Make boot upon the summer's velvet buds;
Which pillage they with merry march bring home
To the tent-royal of their emperor :
Who, busied in his majesty, surveys
The singing masons buildings roofs of gold ;
The civil: citizens kneading up the honey;
The poor mechanick porters crouding in
Their heavy burdens at his narrow gate;
The sad-ey'd justice, with his surly hum,
Delivering o'er to executors * pale
The lazy yawning drone. I this infer,-
That many things, having full reference
To one concent, may work contrariously;
As many arrows, loosed several ways,
Fly to one mark;
As many several ways meet in one town;
As many fresh streams run in one self sea;
As many lines close in the dial's center;
So may a thousand actions, once afoot,
End in one purpose, and be all well borne
Without defeat. Therefore to France, my liege.
Divide your happy England into four;
Whereof take you one quarter into France,
And you withal shall make all Gallia shake. .
If we, with thrice that power left at home,
Cannot defend our own door from the dog,
Let us be worried ; and our nation lose

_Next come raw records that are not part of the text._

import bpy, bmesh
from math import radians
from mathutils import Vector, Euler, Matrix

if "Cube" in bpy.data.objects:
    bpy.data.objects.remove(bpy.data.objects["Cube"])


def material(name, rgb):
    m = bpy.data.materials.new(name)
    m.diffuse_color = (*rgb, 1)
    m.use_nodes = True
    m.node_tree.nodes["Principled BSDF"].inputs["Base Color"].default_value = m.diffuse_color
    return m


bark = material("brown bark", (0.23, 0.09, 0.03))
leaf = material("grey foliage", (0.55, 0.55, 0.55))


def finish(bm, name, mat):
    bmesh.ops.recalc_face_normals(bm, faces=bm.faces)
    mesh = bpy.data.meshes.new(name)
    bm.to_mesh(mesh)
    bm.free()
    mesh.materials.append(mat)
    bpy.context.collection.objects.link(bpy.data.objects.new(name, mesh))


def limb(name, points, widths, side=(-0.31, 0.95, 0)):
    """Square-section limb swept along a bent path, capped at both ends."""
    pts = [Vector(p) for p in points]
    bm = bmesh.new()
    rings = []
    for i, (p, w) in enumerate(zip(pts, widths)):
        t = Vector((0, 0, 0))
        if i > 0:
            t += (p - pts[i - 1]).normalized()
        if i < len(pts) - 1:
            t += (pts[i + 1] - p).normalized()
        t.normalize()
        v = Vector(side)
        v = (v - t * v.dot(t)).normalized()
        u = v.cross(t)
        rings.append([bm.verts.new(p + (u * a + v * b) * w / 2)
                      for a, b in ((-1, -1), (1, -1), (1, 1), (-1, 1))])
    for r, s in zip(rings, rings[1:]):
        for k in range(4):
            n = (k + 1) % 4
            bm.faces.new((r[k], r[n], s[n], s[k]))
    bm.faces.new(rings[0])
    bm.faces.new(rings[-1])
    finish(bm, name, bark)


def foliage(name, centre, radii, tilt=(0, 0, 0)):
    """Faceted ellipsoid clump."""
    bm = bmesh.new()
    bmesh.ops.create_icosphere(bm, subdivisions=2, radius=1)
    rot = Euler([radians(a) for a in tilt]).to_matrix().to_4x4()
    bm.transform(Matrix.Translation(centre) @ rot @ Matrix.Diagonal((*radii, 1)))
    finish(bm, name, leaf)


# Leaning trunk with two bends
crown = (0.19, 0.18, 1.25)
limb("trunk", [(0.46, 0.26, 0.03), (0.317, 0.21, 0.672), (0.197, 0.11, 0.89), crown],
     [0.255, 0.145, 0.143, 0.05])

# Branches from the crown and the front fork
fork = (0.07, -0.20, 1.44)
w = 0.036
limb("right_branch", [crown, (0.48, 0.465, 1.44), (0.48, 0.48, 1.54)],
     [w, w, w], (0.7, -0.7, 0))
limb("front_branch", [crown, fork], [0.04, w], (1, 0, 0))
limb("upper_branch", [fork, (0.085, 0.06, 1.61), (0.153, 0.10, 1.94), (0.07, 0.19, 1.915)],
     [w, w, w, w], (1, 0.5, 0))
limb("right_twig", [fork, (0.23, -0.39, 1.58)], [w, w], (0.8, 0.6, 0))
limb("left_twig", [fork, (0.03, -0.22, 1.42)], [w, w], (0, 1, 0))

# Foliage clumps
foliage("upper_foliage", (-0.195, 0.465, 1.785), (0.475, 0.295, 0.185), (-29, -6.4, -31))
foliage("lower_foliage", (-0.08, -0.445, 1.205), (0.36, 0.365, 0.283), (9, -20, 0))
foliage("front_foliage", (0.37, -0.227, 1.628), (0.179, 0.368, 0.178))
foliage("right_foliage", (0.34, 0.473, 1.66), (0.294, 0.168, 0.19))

The name of hardiness, and policy.
K. Hen. Call in the messengers sent from the
[Exit an Attendant. The King ascends his
Throne. Now are we well resolv'd; and, -by God's help; And yours, the noble sinews of our power,-France being ours, we'll bend it to our awe,
Or break it all to pieces : Or there we'll sit,
Ruling, in large and ample empery,
O'er France, and all her almost kingly dukedoms :
Or lay these bones in an unworthy urn,
Tombless, with no remembrance over them:
Either our history shall, with full mouth,
Speak freely of our acts ; or else our grave,
Like Turkish mute, shall have a tongueless mouth,
Not worship’d with a waxen epitaph.
Enter Ambassadors of France.
Now are we well prepar'd to know the pleasure
Of our fair cousin Dauphin; for, we hear,
Your greeting is from him, not from the king.
Amb. May it please your majesty, to give us leave
Freely to render what we have in charge;
Or shall we sparingly show
The Dauphin's meaning, and our embassy ?
K. Hen. We are no tyrant, but a Christian king; Unto whose grace our passion is as subject, As are our wretches fetter'd in our prisons : Therefore, with frank and with uncurbed plainness Tell us the Dauphin's mind. Amb.
Thus then, in few. Your highness, lately sending into France, Did claim some certain dukedoms, in the right Of your great predecessor, king Edward the third. In answer of which claim, the prince our master Says,-that you savour too much of your youth; And bids you be advis’d, there's nought in France, That can be with a nimble galliard won ;o You cannot revel into dukedoms there :
- empery,] This word, which signifies dominion, is now obsolete, though formerly in general use.
a nimble galliard won ;] A galliard was an ancient dance, now obsolete.